• About this task
Using the entries below, output each line exactly from the first through the one that contains "rgb = [int(code[i:i".

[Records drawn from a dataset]
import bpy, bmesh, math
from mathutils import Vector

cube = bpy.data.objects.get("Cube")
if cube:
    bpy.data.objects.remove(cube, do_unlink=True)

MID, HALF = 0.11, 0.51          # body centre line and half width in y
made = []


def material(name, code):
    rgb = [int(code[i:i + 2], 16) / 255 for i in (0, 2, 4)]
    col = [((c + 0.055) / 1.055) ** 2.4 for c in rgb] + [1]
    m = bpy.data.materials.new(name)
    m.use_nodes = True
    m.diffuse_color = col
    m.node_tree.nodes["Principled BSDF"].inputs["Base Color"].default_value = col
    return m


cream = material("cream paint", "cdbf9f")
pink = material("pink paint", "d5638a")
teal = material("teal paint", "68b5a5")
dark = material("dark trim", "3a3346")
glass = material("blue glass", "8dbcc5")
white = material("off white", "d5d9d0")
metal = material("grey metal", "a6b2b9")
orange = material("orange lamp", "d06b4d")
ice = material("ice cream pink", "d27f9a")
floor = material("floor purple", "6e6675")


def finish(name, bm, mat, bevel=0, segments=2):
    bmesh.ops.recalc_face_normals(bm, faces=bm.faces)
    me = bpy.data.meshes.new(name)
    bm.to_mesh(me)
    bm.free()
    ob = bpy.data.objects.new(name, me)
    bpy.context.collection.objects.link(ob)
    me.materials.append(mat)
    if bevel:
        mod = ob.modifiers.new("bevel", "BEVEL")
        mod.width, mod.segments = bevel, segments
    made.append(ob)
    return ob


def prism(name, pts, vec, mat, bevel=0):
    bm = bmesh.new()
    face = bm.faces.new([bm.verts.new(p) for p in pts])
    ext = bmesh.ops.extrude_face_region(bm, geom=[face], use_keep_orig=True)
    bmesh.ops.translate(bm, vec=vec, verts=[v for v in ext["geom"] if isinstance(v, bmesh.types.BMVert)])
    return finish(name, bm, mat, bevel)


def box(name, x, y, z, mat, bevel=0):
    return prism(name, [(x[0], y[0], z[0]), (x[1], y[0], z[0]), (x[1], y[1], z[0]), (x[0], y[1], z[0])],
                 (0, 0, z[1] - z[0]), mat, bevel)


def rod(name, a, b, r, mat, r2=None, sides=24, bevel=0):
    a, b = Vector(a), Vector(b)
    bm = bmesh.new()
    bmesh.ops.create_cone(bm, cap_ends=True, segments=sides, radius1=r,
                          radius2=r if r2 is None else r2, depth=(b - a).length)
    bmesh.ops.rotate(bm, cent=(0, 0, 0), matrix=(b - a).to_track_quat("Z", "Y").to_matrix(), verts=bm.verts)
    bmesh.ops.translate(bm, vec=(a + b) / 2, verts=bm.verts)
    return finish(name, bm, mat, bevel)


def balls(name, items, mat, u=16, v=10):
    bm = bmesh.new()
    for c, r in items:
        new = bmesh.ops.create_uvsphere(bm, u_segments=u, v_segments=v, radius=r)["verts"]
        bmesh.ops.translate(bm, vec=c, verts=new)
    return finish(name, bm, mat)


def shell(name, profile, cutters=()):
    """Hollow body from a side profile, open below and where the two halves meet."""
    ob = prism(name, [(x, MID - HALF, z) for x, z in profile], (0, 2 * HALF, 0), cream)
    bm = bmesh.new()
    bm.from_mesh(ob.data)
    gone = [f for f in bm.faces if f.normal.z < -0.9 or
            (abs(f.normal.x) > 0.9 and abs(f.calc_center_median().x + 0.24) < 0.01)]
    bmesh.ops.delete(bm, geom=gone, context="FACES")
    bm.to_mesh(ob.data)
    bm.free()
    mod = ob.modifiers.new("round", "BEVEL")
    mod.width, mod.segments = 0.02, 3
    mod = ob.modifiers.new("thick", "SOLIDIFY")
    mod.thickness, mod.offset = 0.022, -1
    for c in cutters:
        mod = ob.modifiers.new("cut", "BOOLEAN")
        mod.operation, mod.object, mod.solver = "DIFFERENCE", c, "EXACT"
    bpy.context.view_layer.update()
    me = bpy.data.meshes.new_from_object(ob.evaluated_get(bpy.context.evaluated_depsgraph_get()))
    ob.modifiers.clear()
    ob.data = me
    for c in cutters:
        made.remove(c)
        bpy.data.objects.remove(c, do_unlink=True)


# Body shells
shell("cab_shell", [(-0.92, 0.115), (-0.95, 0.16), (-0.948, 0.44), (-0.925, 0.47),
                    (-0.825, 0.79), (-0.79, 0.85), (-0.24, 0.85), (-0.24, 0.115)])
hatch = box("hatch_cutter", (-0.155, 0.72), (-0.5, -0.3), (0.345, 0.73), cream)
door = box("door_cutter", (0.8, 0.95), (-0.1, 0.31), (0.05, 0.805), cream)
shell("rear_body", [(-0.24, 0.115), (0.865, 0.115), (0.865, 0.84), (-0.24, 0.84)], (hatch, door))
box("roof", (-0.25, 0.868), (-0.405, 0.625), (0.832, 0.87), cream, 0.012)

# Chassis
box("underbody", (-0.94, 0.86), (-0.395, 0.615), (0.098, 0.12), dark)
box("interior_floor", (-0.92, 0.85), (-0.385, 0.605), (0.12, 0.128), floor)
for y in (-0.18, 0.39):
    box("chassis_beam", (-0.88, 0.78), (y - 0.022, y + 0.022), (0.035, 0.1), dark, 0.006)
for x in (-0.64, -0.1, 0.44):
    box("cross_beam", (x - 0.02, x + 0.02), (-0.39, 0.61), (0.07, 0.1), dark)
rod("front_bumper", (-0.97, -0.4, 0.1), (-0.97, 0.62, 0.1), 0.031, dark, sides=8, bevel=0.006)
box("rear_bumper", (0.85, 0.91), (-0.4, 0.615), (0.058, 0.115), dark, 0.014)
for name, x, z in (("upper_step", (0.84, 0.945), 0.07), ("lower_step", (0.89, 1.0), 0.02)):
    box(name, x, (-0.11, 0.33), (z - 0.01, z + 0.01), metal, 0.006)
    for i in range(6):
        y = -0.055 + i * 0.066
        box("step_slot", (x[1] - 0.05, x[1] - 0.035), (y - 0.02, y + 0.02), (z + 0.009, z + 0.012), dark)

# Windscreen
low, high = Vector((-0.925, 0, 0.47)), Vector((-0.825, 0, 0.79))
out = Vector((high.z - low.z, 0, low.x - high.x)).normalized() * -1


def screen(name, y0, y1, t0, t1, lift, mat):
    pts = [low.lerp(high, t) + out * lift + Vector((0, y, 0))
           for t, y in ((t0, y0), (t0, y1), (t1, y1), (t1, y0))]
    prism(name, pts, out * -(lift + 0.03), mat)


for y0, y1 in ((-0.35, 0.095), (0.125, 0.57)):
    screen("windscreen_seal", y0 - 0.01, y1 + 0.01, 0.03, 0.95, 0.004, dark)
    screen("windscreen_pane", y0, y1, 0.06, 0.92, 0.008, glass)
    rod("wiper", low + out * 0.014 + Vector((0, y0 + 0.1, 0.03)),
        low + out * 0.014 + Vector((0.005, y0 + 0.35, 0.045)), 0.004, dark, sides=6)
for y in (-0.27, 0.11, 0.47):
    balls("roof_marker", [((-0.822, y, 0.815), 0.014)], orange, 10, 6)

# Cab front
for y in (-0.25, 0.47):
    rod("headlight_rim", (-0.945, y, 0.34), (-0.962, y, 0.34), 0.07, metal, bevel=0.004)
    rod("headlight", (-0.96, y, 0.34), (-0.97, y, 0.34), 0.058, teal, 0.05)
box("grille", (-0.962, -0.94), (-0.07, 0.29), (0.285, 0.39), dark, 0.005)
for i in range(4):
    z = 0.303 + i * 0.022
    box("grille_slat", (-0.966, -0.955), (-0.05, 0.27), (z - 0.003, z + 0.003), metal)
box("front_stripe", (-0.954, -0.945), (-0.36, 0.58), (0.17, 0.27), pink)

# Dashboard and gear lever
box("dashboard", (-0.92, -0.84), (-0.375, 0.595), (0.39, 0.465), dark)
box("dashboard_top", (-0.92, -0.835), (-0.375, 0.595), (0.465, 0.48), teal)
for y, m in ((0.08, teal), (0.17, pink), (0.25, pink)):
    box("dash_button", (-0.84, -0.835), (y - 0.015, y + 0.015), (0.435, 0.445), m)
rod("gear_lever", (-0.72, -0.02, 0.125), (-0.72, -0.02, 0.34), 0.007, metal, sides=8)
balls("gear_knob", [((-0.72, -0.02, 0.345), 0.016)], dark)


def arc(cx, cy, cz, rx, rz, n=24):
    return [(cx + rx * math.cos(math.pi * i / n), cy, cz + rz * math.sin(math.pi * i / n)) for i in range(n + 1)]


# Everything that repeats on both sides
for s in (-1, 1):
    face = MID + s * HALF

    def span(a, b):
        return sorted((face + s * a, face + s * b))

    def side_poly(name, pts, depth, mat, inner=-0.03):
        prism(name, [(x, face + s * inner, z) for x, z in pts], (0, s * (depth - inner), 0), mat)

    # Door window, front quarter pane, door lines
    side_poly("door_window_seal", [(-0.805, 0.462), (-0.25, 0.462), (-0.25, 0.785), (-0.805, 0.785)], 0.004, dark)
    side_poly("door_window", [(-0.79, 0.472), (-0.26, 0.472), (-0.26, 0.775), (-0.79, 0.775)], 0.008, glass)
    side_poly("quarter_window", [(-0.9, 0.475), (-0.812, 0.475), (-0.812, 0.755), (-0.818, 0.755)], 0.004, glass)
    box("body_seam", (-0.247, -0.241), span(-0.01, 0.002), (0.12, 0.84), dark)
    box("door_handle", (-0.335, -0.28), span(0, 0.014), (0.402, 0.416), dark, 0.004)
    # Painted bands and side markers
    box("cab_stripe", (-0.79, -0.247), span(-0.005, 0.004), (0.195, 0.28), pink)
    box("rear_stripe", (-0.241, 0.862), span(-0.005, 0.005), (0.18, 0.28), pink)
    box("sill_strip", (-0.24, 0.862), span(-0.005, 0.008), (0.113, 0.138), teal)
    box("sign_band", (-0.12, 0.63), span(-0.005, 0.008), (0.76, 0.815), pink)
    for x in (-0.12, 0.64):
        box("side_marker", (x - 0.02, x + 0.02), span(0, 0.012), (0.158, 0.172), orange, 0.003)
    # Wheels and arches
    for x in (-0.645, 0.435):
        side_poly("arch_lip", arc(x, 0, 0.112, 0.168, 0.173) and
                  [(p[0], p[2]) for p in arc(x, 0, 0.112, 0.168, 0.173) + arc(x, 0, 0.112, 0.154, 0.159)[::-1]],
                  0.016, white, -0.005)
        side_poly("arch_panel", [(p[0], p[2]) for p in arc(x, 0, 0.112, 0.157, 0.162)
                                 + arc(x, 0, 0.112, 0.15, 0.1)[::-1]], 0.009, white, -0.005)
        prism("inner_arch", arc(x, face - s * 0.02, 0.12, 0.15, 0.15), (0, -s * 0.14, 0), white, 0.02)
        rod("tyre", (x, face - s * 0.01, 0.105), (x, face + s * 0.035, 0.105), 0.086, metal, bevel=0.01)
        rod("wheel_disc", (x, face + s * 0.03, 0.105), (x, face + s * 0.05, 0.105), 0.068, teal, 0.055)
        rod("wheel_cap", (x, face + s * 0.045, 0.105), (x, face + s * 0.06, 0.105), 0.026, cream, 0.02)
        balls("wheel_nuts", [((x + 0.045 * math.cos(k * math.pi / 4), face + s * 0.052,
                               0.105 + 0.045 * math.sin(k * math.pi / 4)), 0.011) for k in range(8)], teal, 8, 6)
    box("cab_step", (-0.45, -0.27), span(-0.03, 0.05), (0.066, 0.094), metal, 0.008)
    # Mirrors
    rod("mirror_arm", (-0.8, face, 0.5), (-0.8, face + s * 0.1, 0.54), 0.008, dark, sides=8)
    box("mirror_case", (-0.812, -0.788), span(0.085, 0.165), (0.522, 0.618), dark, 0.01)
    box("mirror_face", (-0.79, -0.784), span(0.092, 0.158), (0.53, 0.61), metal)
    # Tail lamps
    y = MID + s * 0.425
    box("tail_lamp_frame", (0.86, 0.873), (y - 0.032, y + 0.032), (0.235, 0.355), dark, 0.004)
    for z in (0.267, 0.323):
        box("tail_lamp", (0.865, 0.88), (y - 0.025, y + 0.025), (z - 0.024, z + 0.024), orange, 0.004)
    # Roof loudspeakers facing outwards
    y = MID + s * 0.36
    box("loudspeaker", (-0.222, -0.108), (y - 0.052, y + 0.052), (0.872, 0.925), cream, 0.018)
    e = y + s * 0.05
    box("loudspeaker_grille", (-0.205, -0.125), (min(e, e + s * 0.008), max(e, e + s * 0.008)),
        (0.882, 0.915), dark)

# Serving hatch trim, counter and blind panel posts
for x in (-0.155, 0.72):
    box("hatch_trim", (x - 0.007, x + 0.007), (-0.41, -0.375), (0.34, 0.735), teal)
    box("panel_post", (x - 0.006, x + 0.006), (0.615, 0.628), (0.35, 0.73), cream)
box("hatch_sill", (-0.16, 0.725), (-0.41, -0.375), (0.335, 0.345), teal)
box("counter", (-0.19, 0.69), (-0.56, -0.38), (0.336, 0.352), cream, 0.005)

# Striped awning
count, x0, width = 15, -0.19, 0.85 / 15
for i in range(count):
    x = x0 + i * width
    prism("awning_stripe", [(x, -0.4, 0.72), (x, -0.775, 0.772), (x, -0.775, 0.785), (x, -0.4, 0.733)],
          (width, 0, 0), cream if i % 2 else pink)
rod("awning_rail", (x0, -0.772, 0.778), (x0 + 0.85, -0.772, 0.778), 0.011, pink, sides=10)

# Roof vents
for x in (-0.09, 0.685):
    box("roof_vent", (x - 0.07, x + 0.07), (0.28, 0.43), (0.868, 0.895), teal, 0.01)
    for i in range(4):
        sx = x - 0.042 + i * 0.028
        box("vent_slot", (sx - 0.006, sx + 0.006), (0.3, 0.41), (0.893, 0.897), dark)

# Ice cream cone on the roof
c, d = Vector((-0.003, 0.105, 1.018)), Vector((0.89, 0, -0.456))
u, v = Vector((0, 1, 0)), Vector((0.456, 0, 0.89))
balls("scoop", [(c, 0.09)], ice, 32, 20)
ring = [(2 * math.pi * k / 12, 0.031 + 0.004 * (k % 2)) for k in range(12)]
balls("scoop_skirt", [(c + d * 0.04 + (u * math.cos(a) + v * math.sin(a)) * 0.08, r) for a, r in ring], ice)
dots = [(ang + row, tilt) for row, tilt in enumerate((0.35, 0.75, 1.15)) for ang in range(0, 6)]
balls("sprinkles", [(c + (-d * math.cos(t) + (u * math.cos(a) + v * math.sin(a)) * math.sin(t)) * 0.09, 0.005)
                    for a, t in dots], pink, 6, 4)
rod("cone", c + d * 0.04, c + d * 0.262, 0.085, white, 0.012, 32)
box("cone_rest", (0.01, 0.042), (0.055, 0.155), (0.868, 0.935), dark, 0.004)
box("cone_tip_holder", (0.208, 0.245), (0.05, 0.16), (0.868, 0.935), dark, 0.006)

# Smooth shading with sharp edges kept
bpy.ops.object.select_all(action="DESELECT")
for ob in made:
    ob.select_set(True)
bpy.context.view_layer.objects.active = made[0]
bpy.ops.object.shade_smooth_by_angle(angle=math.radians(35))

• Written response
import bpy, bmesh, math
from mathutils import Vector

cube = bpy.data.objects.get("Cube")
if cube:
    bpy.data.objects.remove(cube, do_unlink=True)

MID, HALF = 0.11, 0.51          # body centre line and half width in y
made = []


def material(name, code):
    rgb = [int(code[i:i + 2], 16) / 255 for i in (0, 2, 4)]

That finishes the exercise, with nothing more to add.